**What you need to do:** Give only the number of lines in the records that include the string "True".

**Dataset content:**
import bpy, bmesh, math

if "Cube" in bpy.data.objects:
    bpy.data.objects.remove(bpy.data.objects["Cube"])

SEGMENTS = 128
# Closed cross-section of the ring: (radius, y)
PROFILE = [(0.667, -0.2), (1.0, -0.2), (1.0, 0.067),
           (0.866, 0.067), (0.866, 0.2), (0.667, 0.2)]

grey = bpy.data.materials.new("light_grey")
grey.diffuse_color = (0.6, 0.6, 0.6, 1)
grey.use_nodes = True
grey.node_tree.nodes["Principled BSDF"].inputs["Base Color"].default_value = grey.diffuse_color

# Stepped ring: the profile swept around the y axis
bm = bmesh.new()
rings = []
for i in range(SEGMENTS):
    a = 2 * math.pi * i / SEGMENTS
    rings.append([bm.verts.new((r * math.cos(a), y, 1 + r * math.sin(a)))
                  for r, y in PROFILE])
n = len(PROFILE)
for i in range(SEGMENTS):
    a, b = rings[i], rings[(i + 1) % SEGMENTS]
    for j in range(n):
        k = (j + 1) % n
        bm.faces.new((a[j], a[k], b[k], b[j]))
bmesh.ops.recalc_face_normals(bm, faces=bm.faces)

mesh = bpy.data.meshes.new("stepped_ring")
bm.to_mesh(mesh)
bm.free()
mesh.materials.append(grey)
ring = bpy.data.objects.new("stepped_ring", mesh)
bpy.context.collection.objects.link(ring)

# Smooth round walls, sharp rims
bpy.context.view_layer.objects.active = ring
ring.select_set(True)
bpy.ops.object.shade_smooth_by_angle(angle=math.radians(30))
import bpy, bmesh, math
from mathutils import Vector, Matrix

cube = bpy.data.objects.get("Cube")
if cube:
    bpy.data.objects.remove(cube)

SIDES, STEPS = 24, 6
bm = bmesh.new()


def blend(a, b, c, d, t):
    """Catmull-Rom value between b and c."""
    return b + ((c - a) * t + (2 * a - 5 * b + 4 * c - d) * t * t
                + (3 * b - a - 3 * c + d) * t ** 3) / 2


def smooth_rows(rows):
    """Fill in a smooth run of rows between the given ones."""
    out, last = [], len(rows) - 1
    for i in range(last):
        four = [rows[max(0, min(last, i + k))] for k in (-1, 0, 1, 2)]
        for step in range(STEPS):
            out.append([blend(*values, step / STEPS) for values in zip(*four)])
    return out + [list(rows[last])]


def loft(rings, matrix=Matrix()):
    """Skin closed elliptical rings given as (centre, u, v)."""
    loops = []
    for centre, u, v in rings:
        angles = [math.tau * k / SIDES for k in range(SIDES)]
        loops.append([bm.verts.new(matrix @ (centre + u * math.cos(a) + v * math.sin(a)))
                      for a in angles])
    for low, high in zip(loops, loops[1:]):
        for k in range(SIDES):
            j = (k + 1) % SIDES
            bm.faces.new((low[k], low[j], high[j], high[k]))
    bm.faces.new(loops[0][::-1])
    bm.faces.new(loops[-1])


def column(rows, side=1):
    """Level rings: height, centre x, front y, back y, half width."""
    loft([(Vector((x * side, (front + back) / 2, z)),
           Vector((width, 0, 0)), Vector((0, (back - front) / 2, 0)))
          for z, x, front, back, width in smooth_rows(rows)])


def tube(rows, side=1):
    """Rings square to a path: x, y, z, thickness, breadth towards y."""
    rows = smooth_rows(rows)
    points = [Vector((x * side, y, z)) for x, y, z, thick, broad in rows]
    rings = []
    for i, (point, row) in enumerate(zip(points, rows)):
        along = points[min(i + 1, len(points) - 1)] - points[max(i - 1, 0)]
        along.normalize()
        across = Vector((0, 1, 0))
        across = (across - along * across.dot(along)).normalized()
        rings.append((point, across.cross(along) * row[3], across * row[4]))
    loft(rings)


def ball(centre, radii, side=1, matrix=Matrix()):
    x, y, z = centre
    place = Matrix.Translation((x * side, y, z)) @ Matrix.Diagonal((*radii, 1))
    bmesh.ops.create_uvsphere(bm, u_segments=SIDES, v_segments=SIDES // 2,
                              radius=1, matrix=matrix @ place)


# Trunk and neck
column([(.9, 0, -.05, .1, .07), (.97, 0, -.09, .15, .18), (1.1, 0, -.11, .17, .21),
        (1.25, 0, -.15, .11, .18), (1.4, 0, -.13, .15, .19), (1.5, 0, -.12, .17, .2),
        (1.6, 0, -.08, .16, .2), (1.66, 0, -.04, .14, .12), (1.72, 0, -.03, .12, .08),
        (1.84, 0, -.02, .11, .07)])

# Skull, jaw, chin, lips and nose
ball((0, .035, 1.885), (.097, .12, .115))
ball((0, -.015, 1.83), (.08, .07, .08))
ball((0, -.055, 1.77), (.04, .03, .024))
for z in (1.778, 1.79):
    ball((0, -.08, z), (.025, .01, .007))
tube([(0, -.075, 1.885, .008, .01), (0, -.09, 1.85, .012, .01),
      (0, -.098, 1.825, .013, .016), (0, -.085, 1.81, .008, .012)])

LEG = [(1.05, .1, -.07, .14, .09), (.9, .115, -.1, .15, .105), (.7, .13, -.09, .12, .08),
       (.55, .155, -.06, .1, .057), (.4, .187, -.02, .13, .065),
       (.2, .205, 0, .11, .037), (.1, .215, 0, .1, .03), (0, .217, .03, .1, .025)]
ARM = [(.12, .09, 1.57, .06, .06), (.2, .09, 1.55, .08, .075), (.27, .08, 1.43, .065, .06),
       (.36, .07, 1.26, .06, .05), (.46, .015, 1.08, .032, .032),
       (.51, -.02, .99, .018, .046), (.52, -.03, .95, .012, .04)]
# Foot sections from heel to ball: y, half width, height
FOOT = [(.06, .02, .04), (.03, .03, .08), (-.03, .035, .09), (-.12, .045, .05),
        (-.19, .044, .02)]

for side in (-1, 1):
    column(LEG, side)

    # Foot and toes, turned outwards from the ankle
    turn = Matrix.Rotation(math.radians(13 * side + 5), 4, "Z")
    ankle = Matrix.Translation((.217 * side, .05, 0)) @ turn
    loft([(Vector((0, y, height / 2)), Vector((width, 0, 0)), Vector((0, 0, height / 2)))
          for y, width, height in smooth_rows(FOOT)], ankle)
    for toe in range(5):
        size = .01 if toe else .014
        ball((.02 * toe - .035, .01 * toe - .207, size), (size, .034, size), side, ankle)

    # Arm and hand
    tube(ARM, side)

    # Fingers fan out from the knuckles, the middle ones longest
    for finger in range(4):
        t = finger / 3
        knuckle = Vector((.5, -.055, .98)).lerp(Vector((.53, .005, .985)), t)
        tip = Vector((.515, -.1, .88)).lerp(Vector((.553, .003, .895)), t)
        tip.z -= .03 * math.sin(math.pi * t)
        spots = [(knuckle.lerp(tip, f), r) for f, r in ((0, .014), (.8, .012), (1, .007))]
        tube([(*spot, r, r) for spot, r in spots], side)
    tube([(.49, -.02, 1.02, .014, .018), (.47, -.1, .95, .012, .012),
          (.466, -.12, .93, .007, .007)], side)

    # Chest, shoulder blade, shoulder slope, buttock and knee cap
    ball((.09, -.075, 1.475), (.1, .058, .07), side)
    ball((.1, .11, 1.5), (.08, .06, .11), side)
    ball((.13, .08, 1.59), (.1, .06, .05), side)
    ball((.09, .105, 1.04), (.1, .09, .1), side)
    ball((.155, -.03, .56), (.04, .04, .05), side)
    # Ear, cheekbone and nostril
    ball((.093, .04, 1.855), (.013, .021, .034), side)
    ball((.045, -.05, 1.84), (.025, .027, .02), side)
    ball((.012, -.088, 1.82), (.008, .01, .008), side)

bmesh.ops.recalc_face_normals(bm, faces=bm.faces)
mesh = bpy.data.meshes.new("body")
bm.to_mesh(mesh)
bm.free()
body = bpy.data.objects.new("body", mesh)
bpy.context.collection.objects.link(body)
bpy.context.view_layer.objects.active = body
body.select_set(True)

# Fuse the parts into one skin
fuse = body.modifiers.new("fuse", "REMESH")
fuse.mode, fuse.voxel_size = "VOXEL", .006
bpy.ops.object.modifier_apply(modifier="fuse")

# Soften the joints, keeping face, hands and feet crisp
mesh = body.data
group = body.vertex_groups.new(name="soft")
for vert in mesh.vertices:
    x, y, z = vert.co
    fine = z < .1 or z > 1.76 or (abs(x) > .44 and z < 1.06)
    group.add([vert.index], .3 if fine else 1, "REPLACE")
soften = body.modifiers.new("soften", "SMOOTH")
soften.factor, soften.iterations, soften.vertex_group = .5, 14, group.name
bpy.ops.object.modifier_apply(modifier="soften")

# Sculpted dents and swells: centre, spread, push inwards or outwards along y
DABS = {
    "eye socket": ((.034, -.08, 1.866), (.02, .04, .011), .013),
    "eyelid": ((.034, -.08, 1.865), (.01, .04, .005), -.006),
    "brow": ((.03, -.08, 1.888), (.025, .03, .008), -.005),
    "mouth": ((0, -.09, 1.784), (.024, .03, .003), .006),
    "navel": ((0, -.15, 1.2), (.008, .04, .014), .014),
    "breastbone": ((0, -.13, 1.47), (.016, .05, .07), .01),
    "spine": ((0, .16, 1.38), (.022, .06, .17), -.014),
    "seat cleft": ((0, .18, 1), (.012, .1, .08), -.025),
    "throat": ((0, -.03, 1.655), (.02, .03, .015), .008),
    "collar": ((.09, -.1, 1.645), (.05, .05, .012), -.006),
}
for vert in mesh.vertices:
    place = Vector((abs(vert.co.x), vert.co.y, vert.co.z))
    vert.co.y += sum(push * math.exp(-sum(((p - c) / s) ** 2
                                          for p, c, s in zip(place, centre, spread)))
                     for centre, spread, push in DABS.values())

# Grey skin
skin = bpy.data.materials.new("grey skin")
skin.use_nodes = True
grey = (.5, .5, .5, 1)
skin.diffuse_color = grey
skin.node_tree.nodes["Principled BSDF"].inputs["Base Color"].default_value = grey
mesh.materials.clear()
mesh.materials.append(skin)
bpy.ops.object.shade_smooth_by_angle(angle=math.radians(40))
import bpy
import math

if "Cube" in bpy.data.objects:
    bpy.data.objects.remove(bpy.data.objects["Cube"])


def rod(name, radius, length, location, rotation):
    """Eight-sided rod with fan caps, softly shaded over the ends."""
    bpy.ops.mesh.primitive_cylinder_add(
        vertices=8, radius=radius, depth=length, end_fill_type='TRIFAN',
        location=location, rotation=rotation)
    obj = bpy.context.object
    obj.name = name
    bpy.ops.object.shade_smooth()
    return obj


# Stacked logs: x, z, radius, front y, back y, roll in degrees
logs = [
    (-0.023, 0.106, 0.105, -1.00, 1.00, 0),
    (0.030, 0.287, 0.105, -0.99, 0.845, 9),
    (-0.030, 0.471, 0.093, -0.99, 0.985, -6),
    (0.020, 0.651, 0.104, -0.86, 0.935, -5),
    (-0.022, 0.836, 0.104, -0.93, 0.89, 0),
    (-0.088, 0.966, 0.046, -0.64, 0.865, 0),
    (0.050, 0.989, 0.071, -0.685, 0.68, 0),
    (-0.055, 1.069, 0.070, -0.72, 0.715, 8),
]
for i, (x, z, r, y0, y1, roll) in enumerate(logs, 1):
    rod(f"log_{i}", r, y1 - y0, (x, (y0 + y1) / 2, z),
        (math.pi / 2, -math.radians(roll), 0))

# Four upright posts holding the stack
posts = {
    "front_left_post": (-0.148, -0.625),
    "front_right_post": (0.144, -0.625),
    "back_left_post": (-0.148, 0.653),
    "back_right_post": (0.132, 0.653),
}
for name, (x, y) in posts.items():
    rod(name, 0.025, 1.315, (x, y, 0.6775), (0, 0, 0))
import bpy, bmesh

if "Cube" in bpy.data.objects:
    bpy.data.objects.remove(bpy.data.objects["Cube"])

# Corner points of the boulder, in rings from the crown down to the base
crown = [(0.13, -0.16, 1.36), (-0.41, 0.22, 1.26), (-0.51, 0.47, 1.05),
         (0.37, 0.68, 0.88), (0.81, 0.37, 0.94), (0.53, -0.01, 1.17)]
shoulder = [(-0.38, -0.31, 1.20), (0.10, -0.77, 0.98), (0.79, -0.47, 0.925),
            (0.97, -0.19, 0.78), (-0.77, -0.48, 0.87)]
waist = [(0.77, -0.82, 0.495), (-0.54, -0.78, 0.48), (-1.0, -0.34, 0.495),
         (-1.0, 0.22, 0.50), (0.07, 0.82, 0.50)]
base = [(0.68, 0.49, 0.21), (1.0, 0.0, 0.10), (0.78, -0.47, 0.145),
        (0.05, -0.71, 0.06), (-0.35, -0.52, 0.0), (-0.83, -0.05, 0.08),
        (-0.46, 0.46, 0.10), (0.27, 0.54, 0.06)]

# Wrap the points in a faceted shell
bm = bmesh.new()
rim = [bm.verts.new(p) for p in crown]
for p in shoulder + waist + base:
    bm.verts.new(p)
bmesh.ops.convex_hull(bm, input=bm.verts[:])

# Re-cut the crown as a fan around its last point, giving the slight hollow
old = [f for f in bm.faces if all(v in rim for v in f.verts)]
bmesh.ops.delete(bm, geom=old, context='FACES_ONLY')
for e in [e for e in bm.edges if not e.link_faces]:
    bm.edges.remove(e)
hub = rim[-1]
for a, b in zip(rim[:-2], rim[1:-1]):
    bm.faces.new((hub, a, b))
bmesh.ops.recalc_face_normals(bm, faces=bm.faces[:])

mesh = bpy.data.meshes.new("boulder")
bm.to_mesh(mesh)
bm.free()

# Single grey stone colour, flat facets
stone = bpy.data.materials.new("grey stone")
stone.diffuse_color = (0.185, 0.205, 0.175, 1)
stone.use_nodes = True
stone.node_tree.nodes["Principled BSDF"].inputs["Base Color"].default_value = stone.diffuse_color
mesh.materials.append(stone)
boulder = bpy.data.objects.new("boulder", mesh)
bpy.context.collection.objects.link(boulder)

**Exercise output:** 5